What I Learned as a First-Timer at Startup Weekend
When I heard about Startup Weekend, I decided to go.
The weekend started last Friday night around 6 p.m. Since the Startup Week venue was Rev1 and I work here, I was one of the first people to arrive. And on Sunday night, since it was such a good experience, I was one of the last to leave.
Here’s what I learned in 2 days, 6 hours, and 21 minutes.
Startup Weekend is organized. The format works.
From the icebreaker of epic rock, paper, scissors, which got everyone moving around, and talking until there was one ultimate winner (paper covered rock), to the final presentations, this event moves along as advertised.
After the icebreaker, anyone and everyone had the opportunity to take 60 seconds to pitch an idea. There were about 70 of those. Then we got three sticky notes per person to vote for the idea(s) we liked best.
The originators of the top 15 ideas had 30 seconds to pitch their problem, solution, and the kind of people they needed—developers, designers, and business hustlers. Then the rest of us self-sorted into those 15 teams.
It’s amazing how quickly people who don’t know each other or anything about each other morphed into teams.
The people you team with on college projects are your classmates. You at least know them a little. In that atmosphere, it’s kind of natural for teams to form.
At Startup Weekend, everyone is pretty much strangers. It was a little chaotic. Some people joined a team because they believed in the idea. Other people shopped around to find where they could do the best work.
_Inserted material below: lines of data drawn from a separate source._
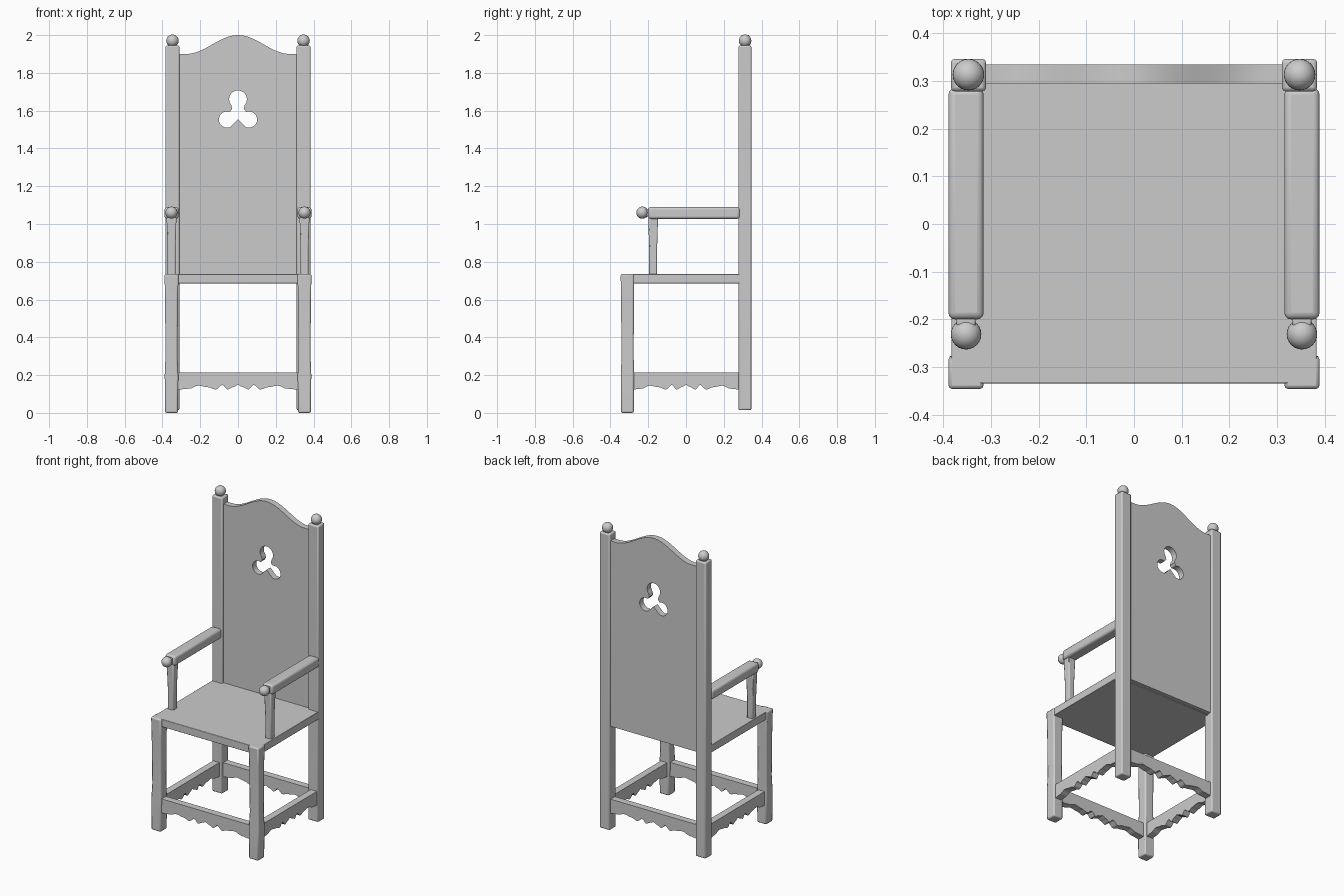
import bpy, bmesh
from math import sin, cos, pi, radians

if "Cube" in bpy.data.objects:
    bpy.data.objects.remove(bpy.data.objects["Cube"])


def finish(name, bm, bevel=0.0, segments=2):
    bmesh.ops.recalc_face_normals(bm, faces=bm.faces)
    me = bpy.data.meshes.new(name)
    bm.to_mesh(me)
    bm.free()
    ob = bpy.data.objects.new(name, me)
    bpy.context.collection.objects.link(ob)
    if bevel:
        m = ob.modifiers.new("soft_edges", 'BEVEL')
        m.width, m.segments, m.limit_method = bevel, segments, 'ANGLE'
        m.angle_limit = radians(40)
    smooth(ob)
    return ob


def smooth(ob):
    bpy.ops.object.select_all(action='DESELECT')
    bpy.context.view_layer.objects.active = ob
    ob.select_set(True)
    bpy.ops.object.shade_smooth_by_angle(angle=radians(35))


def loft(name, sections, bevel, segments=2):
    """Rectangular bar through sections (z, centre x, centre y, half x, half y)."""
    bm = bmesh.new()
    rings = [[bm.verts.new((x + sx * hx, y + sy * hy, z))
              for sx, sy in ((-1, -1), (1, -1), (1, 1), (-1, 1))]
             for z, x, y, hx, hy in sections]
    for a, b in zip(rings, rings[1:]):
        for i in range(4):
            j = (i + 1) % 4
            bm.faces.new((a[i], a[j], b[j], b[i]))
    bm.faces.new(rings[0])
    bm.faces.new(rings[-1])
    return finish(name, bm, bevel, segments)


def box(name, x0, x1, y0, y1, z0, z1, bevel, segments=2):
    x, y, hx, hy = (x0 + x1) / 2, (y0 + y1) / 2, (x1 - x0) / 2, (y1 - y0) / 2
    return loft(name, [(z0, x, y, hx, hy), (z1, x, y, hx, hy)], bevel, segments)


def ball(name, x, y, z, r):
    bm = bmesh.new()
    bmesh.ops.create_uvsphere(bm, u_segments=24, v_segments=14, radius=r)
    bmesh.ops.translate(bm, verts=bm.verts, vec=(x, y, z))
    return finish(name, bm)


def fretwork(name, outlines, thickness, loc, turn=0.0):
    """Upright board cut from closed x-z outlines (inner outlines become holes)."""
    cu = bpy.data.curves.new(name, 'CURVE')
    cu.dimensions, cu.fill_mode, cu.extrude = '2D', 'BOTH', thickness / 2
    for pts in outlines:
        sp = cu.splines.new('POLY')
        sp.points.add(len(pts) - 1)
        for p, (x, z) in zip(sp.points, pts):
            p.co = (x, z, 0, 1)
        sp.use_cyclic_u = True
    ob = bpy.data.objects.new(name, cu)
    bpy.context.collection.objects.link(ob)
    ob.location, ob.rotation_euler = loc, (pi / 2, 0, turn)
    bpy.ops.object.select_all(action='DESELECT')
    bpy.context.view_layer.objects.active = ob
    ob.select_set(True)
    bpy.ops.object.convert(target='MESH')
    smooth(bpy.context.object)


def arc(cx, cz, r, a0, a1, n=14):
    return [(cx + r * cos(radians(a0 + (a1 - a0) * i / n)),
             cz + r * sin(radians(a0 + (a1 - a0) * i / n))) for i in range(n + 1)]


# Posts, legs, arms and finials, one set per side
for side, s in (("left", -1), ("right", 1)):
    px = s * 0.347
    box(f"{side}_back_post", px - 0.037, px + 0.037, 0.278, 0.346, 0.014, 1.945, 0.008)
    box(f"{side}_finial_neck", px - 0.02, px + 0.02, 0.293, 0.333, 1.93, 1.955, 0.006)
    ball(f"{side}_finial", px, 0.313, 1.97, 0.033)

    fx = s * 0.352
    loft(f"{side}_front_leg", [
        (0.0, fx, -0.31, 0.034, 0.034), (0.2, fx, -0.31, 0.036, 0.035),
        (0.3, fx, -0.309, 0.032, 0.032), (0.6, fx, -0.31, 0.034, 0.034),
        (0.735, fx, -0.311, 0.037, 0.035)], 0.008)

    ax = s * 0.352
    box(f"{side}_armrest", ax - 0.037, ax + 0.037, -0.2, 0.285, 1.027, 1.09, 0.014, 3)
    box(f"{side}_arm_tip_neck", ax - 0.02, ax + 0.02, -0.215, -0.195, 1.04, 1.08, 0.005)
    ball(f"{side}_arm_tip", ax, -0.231, 1.06, 0.032)
    loft(f"{side}_arm_support", [
        (0.73, ax, -0.174, 0.021, 0.021), (0.87, ax, -0.174, 0.021, 0.021),
        (1.035, ax, -0.174, 0.026, 0.026)], 0.006)

# Seat board
box("seat", -0.383, 0.383, -0.334, 0.31, 0.685, 0.735, 0.003)

# Back panel with bell-shaped crest and trefoil opening
crest = []
for i in range(49):
    x = 0.315 - 0.63 * i / 48
    crest.append((x, 1.9 + 0.05 * (1 + cos(pi * min(abs(x) / 0.275, 1)))))
half = (arc(0, 1.66, 0.047, 90, -40) + [(0.031, 1.61)]
        + arc(0.058, 1.553, 0.043, 110, -112) + [(0, 1.555)])
trefoil = half + [(-x, z) for x, z in half[-2:0:-1]]
fretwork("back_panel", [[(-0.315, 0.69), (0.315, 0.69)] + crest, trefoil],
         0.04, (0, 0.314, 0))

# Scalloped stretchers on all four sides
knots = [(0, 0.123), (0.065, 0.148), (0.075, 0.145), (0.105, 0.124), (0.14, 0.131),
         (0.2, 0.144), (0.255, 0.126), (0.32, 0.121)]
knots = [(0, 0.148), (0.022, 0.138), (0.055, 0.124), (0.082, 0.148), (0.118, 0.124),
         (0.16, 0.136), (0.21, 0.144), (0.26, 0.128), (0.32, 0.123)]


def scallop(x):
    x = min(abs(x), 0.3199)
    for (xa, za), (xb, zb) in zip(knots, knots[1:]):
        if x <= xb:
            t = (x - xa) / (xb - xa)
            return za + (zb - za) * (1 - cos(pi * t)) / 2


for name, length, loc, turn in (
        ("front_stretcher", 0.32, (0, -0.312, 0), 0),
        ("back_stretcher", 0.32, (0, 0.312, 0), 0),
        ("left_stretcher", 0.29, (-0.352, 0, 0), pi / 2),
        ("right_stretcher", 0.29, (0.352, 0, 0), pi / 2)):
    edge = [(length * (i / 40 - 1), scallop(0.32 * (i / 40 - 1))) for i in range(81)]
    fretwork(name, [edge + [(length, 0.215), (-length, 0.215)]], 0.045, loc, turn)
Most people didn’t know what people did for a living; we had no idea what other people could contribute. People knew I was a designer, but they had never seen my portfolio. They were surprised when they saw our web site design. They didn’t know how much I could do—and I didn’t know that about them either.
We really did learn a lot about starting a company.
I thought that maybe in two days, there would be some ideas, and maybe a couple of activities and we’d be done. Instead, these 15 teams developed business models, marketing strategies, and the specs for prototypes and minimally viable products (MVP).
We had only 54 hours; within that people were able to do animated videos and deep product branding. Others developed applets. It’s amazing to see what people accomplished when they focused on a project, despite having a time constraint. There was some really nice work. Some of the developers actually built a clickable prototype.
I joined a team that had an idea for teaching kids how to use 3D modeling software. It’s complex to understand and learn, but 3D printing is the wave of the future.
While we all believed in the idea, we had a lot of ups and downs during the entire weekend experience of creating our startup.
We white-boarded our solution, but when three people on our team did field research talking to parents at COSI, Columbus’ Center for Science and Industry, none of the surveyed parents liked our idea. After three or four pivots, we finally decided to target our solution towards young adults with an interest in 3D modeling to teach them what was possible. It took us until Sunday morning to figure all this out.
My comfort zone is a lot bigger than I thought it was.
I knew that Startup Weekend happens often and in lots of places, but I never saw myself as one to go.
Then I started working at Rev1. I wanted to know how these entrepreneurs come up with their ideas. How do people actually put a business plan together? And how the heck do they do this on a weekend?
Going into it, I didn’t have high expectations for myself and my team. I just wanted to have an overall well-rounded experience and get an idea of how people actually approach entrepreneurship. It’s a world that was new to me.
Even though our team didn’t win the contest, one of the mentors and speakers, Dan Rockwell, program manager of the Software Prototyping Center at Ohio State, thought our idea was good enough that we should at least see where we could take it. We’re going to meet with him to see what we can do to move forward.
Now I’m definitely hooked. I kind of want to see where we can take this.
Anyone who has any idea or feels even a tiny twinge of curiosity about entrepreneurship should come to the next Startup Weekend.
Startup weekend is good exercise for anyone to jump in and see what the heck is possible.
I was nervous. I’m not an entrepreneur; that word doesn’t describe me at all. I’m a designer. After my experience, I think that everyone should do Startup Weekend, just to see what is possible.
You come together as team. Everyone brings strengths to the table. Like in the real world of entrepreneurship, you aren’t in it by yourself. There’s a force behind you. You have your mentors. You have your team. You have your own creativity.
So now, when people ask me about Startup Weekend, here’s what I’m going to say.
- Sign up. It doesn’t matter if you know you want to be an entrepreneur, or if you just want to see what all the buzz is about.
Then mentors are great. There’s remarkable creativity energy here in Central Ohio. Every idea at Startup Weekend doesn’t get acted upon. But every idea creator and builder gets respect.
- Participate. I’m going again, and when I do, I’ll be ready to pitch one of my own ideas. It’s a totally open-minded audience. No one is there to make fun of you or belittle your idea.
- Startup Weekend is an inclusive community event. It’s open to all of Columbus, not just the techies. You don’t have to be an engineer or C++ programmer to join in; I’m a graphic designer after all.